Start of Block

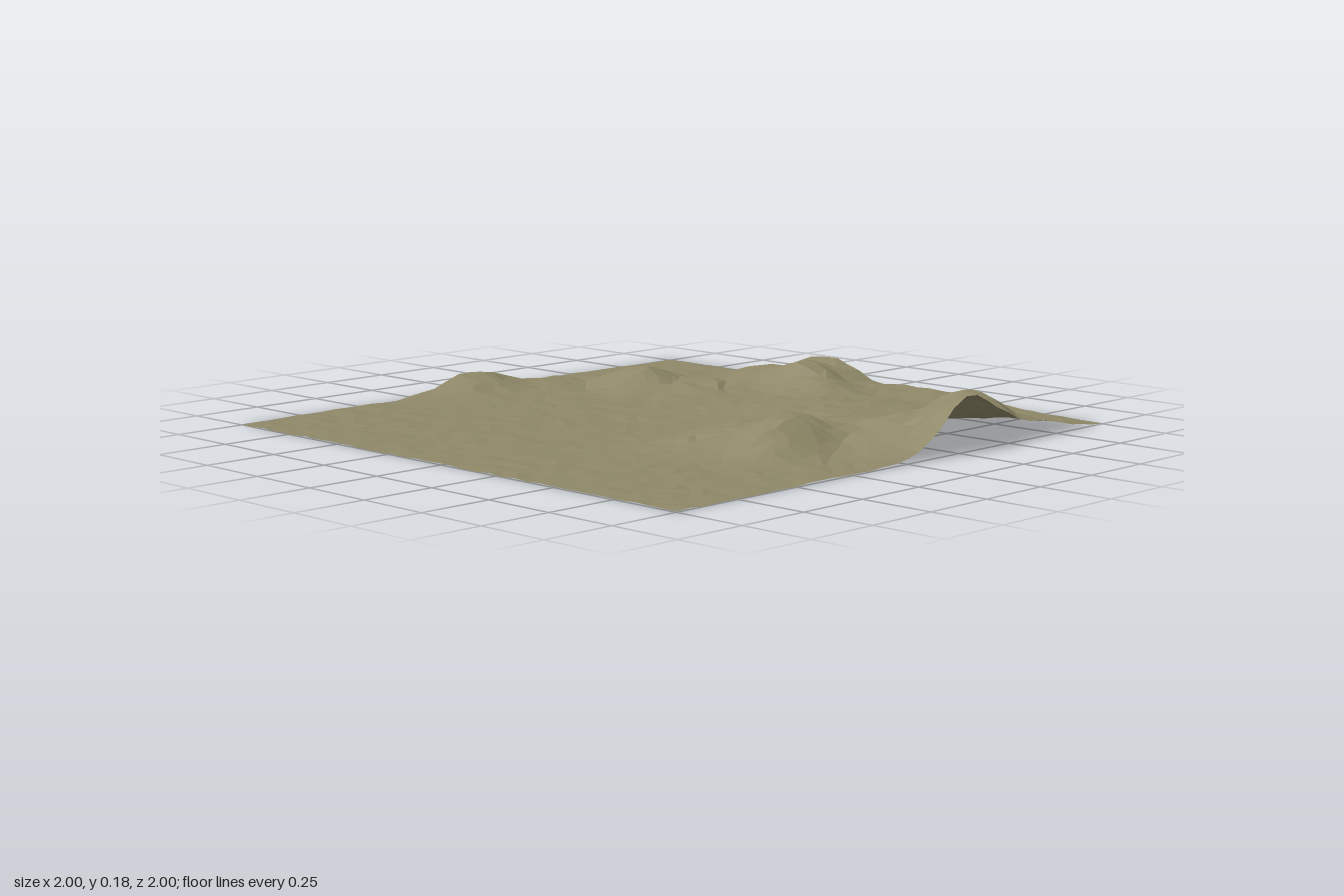
import * as THREE from 'three';

const SEGMENTS = 36;

// Hills: x, z, height, radius along x, radius along z
const HILLS = [
  [1.0, -0.31, 0.178, 0.15, 0.13],
  [0.85, -0.47, 0.165, 0.14, 0.11],
  [0.8, -0.25, 0.1, 0.17, 0.15],
  [0.95, -0.62, 0.06, 0.16, 0.14],
  [0.56, 0.05, 0.115, 0.11, 0.13],
  [0.62, 0.16, 0.08, 0.09, 0.11],
  [0.4, 0.1, 0.06, 0.12, 0.16],
  [0.6, -0.2, 0.065, 0.2, 0.18],
  [-0.15, -0.82, 0.11, 0.12, 0.1],
  [-0.2, -1.0, 0.1, 0.14, 0.12],
  [-0.32, -0.78, 0.075, 0.12, 0.13],
  [0.04, -0.72, 0.065, 0.1, 0.12],
  [-0.6, -0.45, 0.08, 0.12, 0.11],
  [-0.42, -0.55, 0.042, 0.14, 0.14],
  [-1.0, 0.0, 0.068, 0.13, 0.13],
  [-0.82, -0.2, 0.025, 0.13, 0.15],
  [0.25, -0.55, 0.035, 0.3, 0.25],
  [0.25, -0.95, 0.035, 0.25, 0.15],
];

// Repeatable value between -1 and 1 for a grid point
function hash(i, j) {
  const s = Math.sin(i * 127.1 + j * 311.7) * 43758.5453;
  return (s - Math.floor(s)) * 2 - 1;
}

function heightAt(x, z, i, j) {
  // Soft maximum keeps every peak at its own height
  let sum = 0;
  for (const [hx, hz, h, rx, rz] of HILLS) {
    const g = h * Math.exp(-0.5 * (((x - hx) / rx) ** 2 + ((z - hz) / rz) ** 2));
    sum += g ** 4;
  }
  const hill = sum ** 0.25;
  const rough = hash(i + 51, j + 17) * Math.min(0.005, hill * 0.1);
  return 0.005 + 0.003 * hash(i, j + 9) + hill * 0.97 + rough;
}

// Loosened square grid of ground points
function groundPoints() {
  const points = [];
  const cell = 2 / SEGMENTS;
  for (let j = 0; j <= SEGMENTS; j++) {
    for (let i = 0; i <= SEGMENTS; i++) {
      const insideX = i > 0 && i < SEGMENTS, insideZ = j > 0 && j < SEGMENTS;
      const x = -1 + cell * (i + (insideX ? 0.25 * hash(i, j) : 0));
      const z = -1 + cell * (j + (insideZ ? 0.25 * hash(j + 83, i) : 0));
      const corner = !insideX && !insideZ;
      points.push(x, corner ? 0.004 : Math.max(0, heightAt(x, z, i, j)), z);
    }
  }
  return points;
}

function isRock(x, z) {
  return Math.hypot((x - 0.74) / 0.04, (z + 0.46) / 0.06) < 1
    || Math.hypot((x - 0.81) / 0.04, (z + 0.33) / 0.04) < 1;
}

export function createModel() {
  const group = new THREE.Group();
  group.name = 'terrain';
  const points = groundPoints();
  const grass = [], rock = [];

  // Two triangles per cell, sorted into grass and bare rock
  const addTriangle = (a, b, c) => {
    const x = (points[a * 3] + points[b * 3] + points[c * 3]) / 3;
    const z = (points[a * 3 + 2] + points[b * 3 + 2] + points[c * 3 + 2]) / 3;
    (isRock(x, z) ? rock : grass).push(a, b, c);
  };
  for (let j = 0; j < SEGMENTS; j++) {
    for (let i = 0; i < SEGMENTS; i++) {
      const a = j * (SEGMENTS + 1) + i, b = a + 1;
      const c = a + SEGMENTS + 1, d = c + 1;
      if (hash(i + 5, j + 31) > 0.2) {
        addTriangle(a, c, d);
        addTriangle(a, d, b);
      } else {
        addTriangle(a, c, b);
        addTriangle(b, c, d);
      }
    }
  }

  const addSurface = (name, index, color) => {
    const geometry = new THREE.BufferGeometry();
    geometry.setAttribute('position', new THREE.Float32BufferAttribute(points, 3));
    geometry.setIndex(index);
    geometry.computeVertexNormals();
    const material = new THREE.MeshStandardMaterial({
      color, flatShading: true, side: THREE.DoubleSide,
    });
    const mesh = new THREE.Mesh(geometry, material);
    mesh.name = name;
    group.add(mesh);
  };
  addSurface('hillyGround', grass, 0x8f8868);
  addSurface('bareRock', rock, 0x7d7b78);
  return group;
}
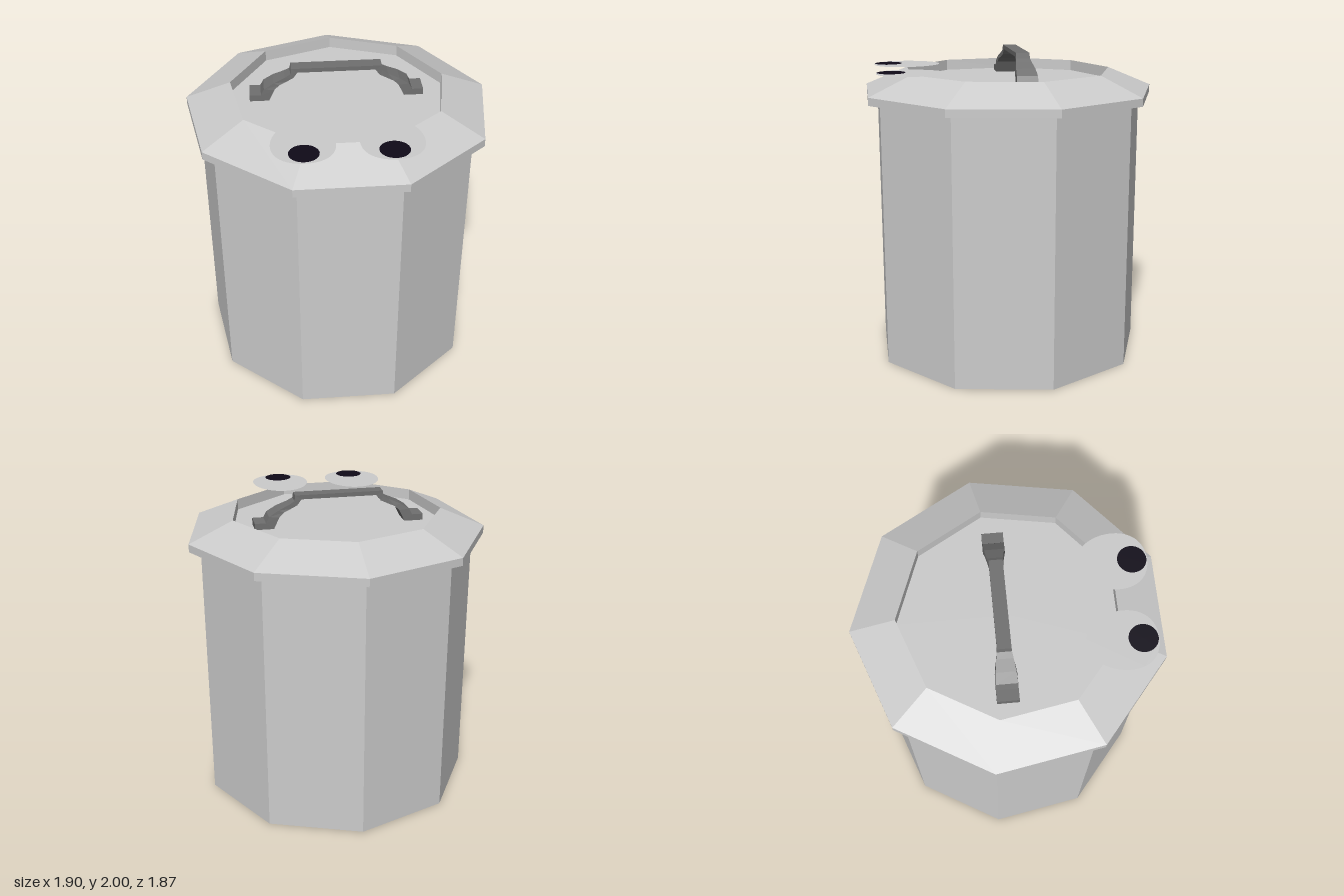
import * as THREE from 'three';

const grey = new THREE.MeshStandardMaterial({ color: 0xcccccc, flatShading: true });
const eyeGrey = new THREE.MeshStandardMaterial({ color: 0xcccccc, side: THREE.DoubleSide });
const dark = new THREE.MeshStandardMaterial({ color: 0x707070, flatShading: true });
const black = new THREE.MeshStandardMaterial({ color: 0x0f0a18, side: THREE.DoubleSide });

// Nine-sided solid of revolution with one corner pointing backwards
function nonagon(name, profile) {
  const points = profile.map(([r, y]) => new THREE.Vector2(r, y));
  const mesh = new THREE.Mesh(new THREE.LatheGeometry(points, 9, Math.PI), grey);
  mesh.name = name;
  mesh.position.z = 0.029;
  return mesh;
}

// Sweeps four-cornered sections along x: [outer x, outer y, inner x, inner y, half width]
function handleGeometry() {
  const half = [
    [0.28, 2.0, 0.24, 1.973, 0.042],
    [0.285, 1.965, 0.268, 1.937, 0.044],
    [0.32, 1.945, 0.31, 1.918, 0.05],
    [0.39, 1.915, 0.355, 1.9, 0.06],
    [0.45, 1.878, 0.385, 1.873, 0.065],
    [0.47, 1.84, 0.42, 1.8, 0.066],
    [0.54, 1.84, 0.54, 1.8, 0.066],
  ];
  const mirrored = half.map(([a, b, c, d, w]) => [-a, b, -c, d, w]).reverse();
  const sections = [...mirrored, ...half];
  const positions = [];
  const index = [];
  sections.forEach(([ox, oy, ix, iy, w]) =>
    positions.push(ox, oy, w, ox, oy, -w, ix, iy, -w, ix, iy, w));
  for (let i = 0; i < sections.length - 1; i++) {
    for (let j = 0; j < 4; j++) {
      const a = i * 4 + j, b = i * 4 + (j + 1) % 4;
      index.push(a, a + 4, b, b, a + 4, b + 4);
    }
  }
  // End caps
  const e = (sections.length - 1) * 4;
  index.push(0, 1, 2, 0, 2, 3, e, e + 2, e + 1, e, e + 3, e + 2);
  const geometry = new THREE.BufferGeometry();
  geometry.setAttribute('position', new THREE.Float32BufferAttribute(positions, 3));
  geometry.setIndex(index);
  geometry.computeVertexNormals();
  return geometry;
}

// Flat egg outline, narrower towards the back
function eggShape() {
  const shape = new THREE.Shape();
  shape.moveTo(0, 0.24);
  shape.bezierCurveTo(0.1, 0.24, 0.186, 0.13, 0.186, 0);
  shape.bezierCurveTo(0.186, -0.12, 0.11, -0.19, 0, -0.19);
  shape.bezierCurveTo(-0.11, -0.19, -0.186, -0.12, -0.186, 0);
  shape.bezierCurveTo(-0.186, 0.13, -0.1, 0.24, 0, 0.24);
  return shape;
}

export function createModel() {
  const model = new THREE.Group();
  model.name = 'trashCan';

  // Bin body and overhanging lid with a sunken top
  model.add(nonagon('body', [[0, 0], [0.888, 0], [0.888, 1.7]]));
  model.add(nonagon('lid', [
    [0, 1.7], [0.963, 1.7], [0.963, 1.75], [0.677, 1.87], [0.677, 1.8], [0, 1.8],
  ]));

  // Carrying handle with flared feet
  const handle = new THREE.Mesh(handleGeometry(), dark);
  handle.name = 'handle';
  handle.position.set(-0.008, 0, -0.029);
  model.add(handle);

  // Flat eyes lying just above the lid
  for (const [side, label] of [[1, 'left'], [-1, 'right']]) {
    const eye = new THREE.Mesh(new THREE.ShapeGeometry(eggShape(), 12), eyeGrey);
    eye.name = label + 'Eye';
    eye.rotation.x = -Math.PI / 2;
    eye.position.set(side * 0.254, 1.885, 0.69);
    const pupil = new THREE.Mesh(new THREE.CircleGeometry(0.088, 32), black);
    pupil.name = label + 'Pupil';
    pupil.rotation.x = -Math.PI / 2;
    pupil.position.set(side * 0.254, 1.891, 0.787);
    model.add(eye, pupil);
  }
  return model;
}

End of Block

=== Task directions ===
Every line of the material that includes the word "return" needs to be copied.

=== Written response ===
  return (s - Math.floor(s)) * 2 - 1;
  return 0.005 + 0.003 * hash(i, j + 9) + hill * 0.97 + rough;
  return points;
  return Math.hypot((x - 0.74) / 0.04, (z + 0.46) / 0.06) < 1
  return group;
  return mesh;
  return geometry;
  return shape;
  return model;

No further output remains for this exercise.